It was extraordinary, and yet there were some common factors. The teams that were punching above their weight; that won; did something the ones that lost didn't, and in that there's a lesson for all businesses.
What the successful small teams did was start as they meant to go on. Whilst they respected their opposition they treated them as equals, not superiors. In business too another business may be bigger, have more money, more customers, more offices, higher paid executives, and a better reputation, but they are just a company. So am I, and if you run a business, so are you.
Don't stand in awe, get moving, show what you can do, take the shots you can, after all you'll miss all the ones you don't take, and if you get ahead, keep playing. Right up until the final whistle.
Tesco's new strategy included reducing prices on a number of well known brands, driven by continued downward pressure on prices from deep discount stores. It's not all good news.
[Market Approach] vs [Market Position]
When we analyse business models we look at the consistency between the approach to business and the market position sought. These two aspects are aligned right through the business models of the best businesses.
Deep discounters like Aldi and Lidl seek a Market Position of best value, Tesco's one of supporting and meeting customers' needs, ("Every Little Helps") and Waitrose of high quality.
The discounter's approach has two specific elements, generally absent from the major supermarket's modus operandi, that help them acheive their goal. Those are a) they sell brands you may not have heard of, and b) when they are gone they are gone.

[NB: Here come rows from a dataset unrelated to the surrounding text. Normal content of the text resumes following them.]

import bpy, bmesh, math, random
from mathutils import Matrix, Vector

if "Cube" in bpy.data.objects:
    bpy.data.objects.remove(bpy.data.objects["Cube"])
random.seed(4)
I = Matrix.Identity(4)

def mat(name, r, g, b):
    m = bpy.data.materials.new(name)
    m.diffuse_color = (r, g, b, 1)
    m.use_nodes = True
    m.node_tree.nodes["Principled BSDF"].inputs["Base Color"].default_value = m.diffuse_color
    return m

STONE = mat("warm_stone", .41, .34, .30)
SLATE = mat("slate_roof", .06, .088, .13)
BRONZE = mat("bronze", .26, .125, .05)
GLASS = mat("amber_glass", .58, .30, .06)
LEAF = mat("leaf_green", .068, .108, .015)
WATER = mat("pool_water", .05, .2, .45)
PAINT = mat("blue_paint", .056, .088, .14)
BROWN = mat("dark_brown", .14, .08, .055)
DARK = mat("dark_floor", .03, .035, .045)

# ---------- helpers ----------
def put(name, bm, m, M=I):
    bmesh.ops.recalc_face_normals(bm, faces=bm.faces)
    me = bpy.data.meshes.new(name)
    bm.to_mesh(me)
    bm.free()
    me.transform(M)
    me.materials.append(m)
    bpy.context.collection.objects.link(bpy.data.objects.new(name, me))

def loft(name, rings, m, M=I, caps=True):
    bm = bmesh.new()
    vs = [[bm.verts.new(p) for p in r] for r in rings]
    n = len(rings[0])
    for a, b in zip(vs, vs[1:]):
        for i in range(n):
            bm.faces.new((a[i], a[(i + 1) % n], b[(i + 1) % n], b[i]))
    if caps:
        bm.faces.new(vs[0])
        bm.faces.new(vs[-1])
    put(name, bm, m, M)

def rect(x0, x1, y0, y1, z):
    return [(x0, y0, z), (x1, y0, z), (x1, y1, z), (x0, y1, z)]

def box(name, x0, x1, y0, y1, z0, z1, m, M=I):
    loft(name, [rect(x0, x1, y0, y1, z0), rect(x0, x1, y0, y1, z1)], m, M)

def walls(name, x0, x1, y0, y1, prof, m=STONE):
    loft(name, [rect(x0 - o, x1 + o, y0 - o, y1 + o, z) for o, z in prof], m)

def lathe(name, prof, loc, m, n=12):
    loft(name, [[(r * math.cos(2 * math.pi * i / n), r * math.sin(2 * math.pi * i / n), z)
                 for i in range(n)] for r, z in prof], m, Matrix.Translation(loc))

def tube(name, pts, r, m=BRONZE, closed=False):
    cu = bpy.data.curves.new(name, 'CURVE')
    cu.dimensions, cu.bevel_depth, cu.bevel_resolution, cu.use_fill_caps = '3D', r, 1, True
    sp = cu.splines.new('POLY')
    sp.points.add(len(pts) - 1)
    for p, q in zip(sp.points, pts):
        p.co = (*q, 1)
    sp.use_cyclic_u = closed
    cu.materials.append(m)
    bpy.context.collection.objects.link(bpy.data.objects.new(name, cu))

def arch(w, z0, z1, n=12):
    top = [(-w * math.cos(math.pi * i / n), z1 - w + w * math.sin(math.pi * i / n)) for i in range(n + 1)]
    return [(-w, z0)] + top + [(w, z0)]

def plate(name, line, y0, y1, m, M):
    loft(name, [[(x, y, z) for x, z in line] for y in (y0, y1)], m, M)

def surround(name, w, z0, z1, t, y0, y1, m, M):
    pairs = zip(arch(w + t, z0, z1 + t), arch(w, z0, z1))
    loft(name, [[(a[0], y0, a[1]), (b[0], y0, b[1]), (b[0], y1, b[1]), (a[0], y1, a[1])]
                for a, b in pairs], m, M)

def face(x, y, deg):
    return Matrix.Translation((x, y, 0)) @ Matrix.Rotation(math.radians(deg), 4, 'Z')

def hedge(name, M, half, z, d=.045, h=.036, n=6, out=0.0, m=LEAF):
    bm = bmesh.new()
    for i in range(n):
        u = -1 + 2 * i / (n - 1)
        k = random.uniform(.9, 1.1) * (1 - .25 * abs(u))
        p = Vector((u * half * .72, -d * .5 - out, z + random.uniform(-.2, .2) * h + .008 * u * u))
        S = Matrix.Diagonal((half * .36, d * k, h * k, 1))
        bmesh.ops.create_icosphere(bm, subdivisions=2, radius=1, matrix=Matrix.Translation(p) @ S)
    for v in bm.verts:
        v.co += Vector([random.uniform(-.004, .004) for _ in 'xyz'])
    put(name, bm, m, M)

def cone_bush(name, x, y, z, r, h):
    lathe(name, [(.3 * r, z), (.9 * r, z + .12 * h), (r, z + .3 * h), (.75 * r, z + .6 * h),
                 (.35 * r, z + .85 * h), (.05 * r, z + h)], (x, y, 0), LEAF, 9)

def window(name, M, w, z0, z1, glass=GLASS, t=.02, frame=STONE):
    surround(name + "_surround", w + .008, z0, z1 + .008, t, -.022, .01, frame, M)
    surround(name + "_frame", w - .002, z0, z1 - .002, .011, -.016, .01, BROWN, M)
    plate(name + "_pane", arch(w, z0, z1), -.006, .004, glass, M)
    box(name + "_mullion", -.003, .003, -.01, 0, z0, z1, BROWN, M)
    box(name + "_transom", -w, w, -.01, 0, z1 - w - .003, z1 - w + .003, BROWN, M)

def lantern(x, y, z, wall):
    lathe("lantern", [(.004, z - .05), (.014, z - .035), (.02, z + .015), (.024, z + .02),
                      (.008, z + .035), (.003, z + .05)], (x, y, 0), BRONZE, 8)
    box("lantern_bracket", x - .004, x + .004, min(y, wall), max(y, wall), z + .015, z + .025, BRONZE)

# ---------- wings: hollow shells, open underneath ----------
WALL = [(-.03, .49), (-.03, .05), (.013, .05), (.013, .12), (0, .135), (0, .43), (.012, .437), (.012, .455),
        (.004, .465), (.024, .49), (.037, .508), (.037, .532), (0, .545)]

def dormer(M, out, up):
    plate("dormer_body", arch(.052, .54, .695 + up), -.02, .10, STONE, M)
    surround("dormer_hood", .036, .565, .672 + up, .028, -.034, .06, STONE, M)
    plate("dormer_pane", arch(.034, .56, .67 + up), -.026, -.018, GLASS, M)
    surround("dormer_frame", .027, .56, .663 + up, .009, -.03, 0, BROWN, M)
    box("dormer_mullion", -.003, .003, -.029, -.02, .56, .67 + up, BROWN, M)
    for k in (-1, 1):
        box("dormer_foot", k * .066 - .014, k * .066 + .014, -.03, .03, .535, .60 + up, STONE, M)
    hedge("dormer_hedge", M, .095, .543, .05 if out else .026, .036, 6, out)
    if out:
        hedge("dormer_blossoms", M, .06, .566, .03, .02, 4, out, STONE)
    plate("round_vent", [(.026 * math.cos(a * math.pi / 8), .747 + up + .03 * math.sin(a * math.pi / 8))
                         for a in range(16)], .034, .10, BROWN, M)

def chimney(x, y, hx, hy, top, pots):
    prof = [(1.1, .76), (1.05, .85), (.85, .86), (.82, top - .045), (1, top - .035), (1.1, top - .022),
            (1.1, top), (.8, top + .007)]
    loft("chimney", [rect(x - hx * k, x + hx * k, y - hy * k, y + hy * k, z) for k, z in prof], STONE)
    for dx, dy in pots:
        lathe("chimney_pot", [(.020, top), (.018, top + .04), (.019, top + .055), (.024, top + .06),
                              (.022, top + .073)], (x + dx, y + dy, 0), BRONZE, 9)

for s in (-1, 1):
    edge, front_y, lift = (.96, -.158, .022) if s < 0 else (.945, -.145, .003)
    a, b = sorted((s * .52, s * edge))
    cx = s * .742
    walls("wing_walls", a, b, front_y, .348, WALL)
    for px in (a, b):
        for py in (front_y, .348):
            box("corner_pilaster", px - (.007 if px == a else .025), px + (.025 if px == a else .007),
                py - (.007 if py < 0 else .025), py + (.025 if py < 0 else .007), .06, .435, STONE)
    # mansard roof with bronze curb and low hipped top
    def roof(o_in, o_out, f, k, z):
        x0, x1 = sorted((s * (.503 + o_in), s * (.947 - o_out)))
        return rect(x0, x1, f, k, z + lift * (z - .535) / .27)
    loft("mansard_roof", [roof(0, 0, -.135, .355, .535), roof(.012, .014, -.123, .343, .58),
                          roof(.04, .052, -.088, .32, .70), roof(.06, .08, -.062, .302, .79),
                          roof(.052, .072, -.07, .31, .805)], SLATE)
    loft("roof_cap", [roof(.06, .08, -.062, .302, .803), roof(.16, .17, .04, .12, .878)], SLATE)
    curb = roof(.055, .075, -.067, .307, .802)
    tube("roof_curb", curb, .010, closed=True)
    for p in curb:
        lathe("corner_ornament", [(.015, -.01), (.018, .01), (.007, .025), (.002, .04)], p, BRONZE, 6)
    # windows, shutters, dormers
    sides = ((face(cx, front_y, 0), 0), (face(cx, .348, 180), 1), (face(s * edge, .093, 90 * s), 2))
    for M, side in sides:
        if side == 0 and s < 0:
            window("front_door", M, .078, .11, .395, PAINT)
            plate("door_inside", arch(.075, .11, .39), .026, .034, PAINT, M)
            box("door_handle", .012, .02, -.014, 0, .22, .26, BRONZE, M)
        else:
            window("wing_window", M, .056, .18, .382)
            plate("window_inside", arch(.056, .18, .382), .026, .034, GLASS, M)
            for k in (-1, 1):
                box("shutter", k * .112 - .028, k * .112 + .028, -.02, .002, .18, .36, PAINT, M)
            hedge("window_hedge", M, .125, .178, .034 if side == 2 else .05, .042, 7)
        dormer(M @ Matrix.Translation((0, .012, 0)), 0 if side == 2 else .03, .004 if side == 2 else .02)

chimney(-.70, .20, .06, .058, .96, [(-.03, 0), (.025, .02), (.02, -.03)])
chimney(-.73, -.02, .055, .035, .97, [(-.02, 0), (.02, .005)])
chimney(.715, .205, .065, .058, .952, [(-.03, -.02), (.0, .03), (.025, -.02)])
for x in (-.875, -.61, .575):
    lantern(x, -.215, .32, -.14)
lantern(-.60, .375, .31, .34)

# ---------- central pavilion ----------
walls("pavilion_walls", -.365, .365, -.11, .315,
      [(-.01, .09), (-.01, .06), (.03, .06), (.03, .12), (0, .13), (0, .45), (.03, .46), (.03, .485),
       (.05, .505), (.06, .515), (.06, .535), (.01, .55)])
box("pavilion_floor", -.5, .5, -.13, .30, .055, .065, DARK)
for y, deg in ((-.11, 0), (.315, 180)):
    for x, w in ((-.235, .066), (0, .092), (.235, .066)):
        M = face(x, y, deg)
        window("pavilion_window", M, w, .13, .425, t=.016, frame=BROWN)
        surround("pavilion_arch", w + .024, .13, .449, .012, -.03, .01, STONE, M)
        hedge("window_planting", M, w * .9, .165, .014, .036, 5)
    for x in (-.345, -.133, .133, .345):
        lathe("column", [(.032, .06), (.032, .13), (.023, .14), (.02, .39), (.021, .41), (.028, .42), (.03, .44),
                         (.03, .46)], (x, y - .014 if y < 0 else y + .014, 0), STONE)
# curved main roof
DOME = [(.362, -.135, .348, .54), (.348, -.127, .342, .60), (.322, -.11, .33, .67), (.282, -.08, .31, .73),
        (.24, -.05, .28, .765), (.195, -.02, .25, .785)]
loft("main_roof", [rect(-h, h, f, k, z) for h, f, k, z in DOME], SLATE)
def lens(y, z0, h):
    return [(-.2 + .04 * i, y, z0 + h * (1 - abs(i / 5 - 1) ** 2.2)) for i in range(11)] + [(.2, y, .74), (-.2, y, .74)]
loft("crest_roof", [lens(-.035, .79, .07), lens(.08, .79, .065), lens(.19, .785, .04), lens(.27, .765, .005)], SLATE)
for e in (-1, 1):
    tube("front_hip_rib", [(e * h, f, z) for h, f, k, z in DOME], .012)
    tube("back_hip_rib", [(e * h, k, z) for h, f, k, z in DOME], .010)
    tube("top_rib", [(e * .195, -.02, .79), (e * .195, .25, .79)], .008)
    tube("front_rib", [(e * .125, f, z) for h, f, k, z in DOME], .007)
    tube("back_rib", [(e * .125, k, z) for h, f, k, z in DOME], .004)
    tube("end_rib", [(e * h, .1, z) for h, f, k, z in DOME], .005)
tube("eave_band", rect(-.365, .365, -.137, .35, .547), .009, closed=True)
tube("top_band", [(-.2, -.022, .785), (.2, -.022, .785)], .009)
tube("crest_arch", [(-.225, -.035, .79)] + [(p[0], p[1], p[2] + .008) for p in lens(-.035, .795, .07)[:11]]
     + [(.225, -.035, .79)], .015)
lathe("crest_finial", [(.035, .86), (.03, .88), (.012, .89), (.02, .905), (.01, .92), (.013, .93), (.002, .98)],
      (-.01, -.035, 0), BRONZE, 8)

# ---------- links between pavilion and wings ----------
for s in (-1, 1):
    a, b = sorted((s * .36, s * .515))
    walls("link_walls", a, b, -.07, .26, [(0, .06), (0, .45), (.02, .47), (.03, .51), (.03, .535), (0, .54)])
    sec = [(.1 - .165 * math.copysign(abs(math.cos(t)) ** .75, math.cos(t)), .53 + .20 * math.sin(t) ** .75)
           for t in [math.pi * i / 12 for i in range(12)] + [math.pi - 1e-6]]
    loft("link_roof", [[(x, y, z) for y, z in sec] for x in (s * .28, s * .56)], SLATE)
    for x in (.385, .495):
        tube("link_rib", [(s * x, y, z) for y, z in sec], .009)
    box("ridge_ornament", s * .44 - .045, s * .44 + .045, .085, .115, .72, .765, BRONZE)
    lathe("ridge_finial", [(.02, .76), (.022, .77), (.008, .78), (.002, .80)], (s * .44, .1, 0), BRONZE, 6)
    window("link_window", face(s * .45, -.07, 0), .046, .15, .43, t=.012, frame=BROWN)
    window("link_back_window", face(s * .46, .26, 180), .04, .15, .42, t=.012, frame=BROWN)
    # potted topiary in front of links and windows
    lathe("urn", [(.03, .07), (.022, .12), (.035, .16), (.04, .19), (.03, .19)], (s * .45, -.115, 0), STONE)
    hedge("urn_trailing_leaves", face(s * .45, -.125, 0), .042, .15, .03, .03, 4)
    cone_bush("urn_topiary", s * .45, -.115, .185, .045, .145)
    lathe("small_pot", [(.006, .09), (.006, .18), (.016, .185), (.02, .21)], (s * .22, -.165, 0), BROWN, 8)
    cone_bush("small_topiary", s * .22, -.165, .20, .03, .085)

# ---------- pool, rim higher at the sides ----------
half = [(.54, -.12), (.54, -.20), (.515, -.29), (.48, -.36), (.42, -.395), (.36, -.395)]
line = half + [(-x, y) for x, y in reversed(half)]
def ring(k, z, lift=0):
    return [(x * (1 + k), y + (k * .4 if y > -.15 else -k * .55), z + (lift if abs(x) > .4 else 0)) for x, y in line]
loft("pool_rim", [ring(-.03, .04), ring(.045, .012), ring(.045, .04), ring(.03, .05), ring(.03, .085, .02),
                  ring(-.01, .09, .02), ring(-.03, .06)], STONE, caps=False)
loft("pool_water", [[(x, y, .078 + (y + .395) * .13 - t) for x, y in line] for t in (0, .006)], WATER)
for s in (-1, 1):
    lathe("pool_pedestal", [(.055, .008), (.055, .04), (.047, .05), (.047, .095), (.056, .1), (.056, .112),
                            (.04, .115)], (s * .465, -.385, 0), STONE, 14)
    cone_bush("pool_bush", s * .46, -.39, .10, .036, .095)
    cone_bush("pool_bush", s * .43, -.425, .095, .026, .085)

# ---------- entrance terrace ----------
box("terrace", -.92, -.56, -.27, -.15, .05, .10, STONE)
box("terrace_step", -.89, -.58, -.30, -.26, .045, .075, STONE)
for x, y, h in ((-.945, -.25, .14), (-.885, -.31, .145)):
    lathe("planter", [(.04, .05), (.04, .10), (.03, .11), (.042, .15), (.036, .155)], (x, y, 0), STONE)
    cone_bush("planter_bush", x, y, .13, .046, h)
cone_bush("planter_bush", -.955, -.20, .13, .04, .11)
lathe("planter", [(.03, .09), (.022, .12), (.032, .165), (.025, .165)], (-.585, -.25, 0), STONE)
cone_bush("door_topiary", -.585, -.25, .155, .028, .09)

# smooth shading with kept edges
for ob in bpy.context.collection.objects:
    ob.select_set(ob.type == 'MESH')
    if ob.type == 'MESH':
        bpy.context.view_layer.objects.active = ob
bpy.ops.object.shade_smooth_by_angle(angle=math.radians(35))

The 'traditional' supermarket model needs continuity of supply. When they choose to compete on a single dimension (price) that their overall approach isn't designed for its inevitable that pressures appear in other parts of their operation. To cope they have sought, perhaps aggressively, to share price pressure along the value chain. The impact of that deeply affects the business models of suppliers . For some, beyond the point of no return.
External influences on pricing like the falling oil price helps, but it helps everyone. (If there is a differential benefit it falls more to those where distribution costs are a higher proportion of turnover)
In the long run the overall food supply model is strained in several places and could break. That may take an external shock, like a sudden rise in oil price or a crop damaging weather event. When a market is strained, as this one appears to be, something quite small can trigger a shift in the whole market environment. It's our view that the risks of that happening are now very high. The danger is that if it does fail, the number and variety of suppliers will shrink significantly and quickly. Any market that moves (catastrophically) to less competition and fewer alternatives tends to see prices rising very steeply.
It's probably in all our interests to care more about the supply chain than we do, and, just a little bit, less about the headline cost.
Even if leaders move roles some often quickly re-establish their old team of trusted advisors and supporters. That's usually a reflection of the reality that those people have proven (and valuable) knowledge, established skills and shared experience.
Adjusting a team means both building stronger relationships and allowing others to weaken, perhaps even breaking the formal ties of employment. Those decisions tend to be hard, and their impact long lasting. Too often the hard decisions wait too long.
Does the knowledge you have add to the value of the team you are in? Are your skills honed in the right way? Who else do you need to fill gaps, and who is holding you back?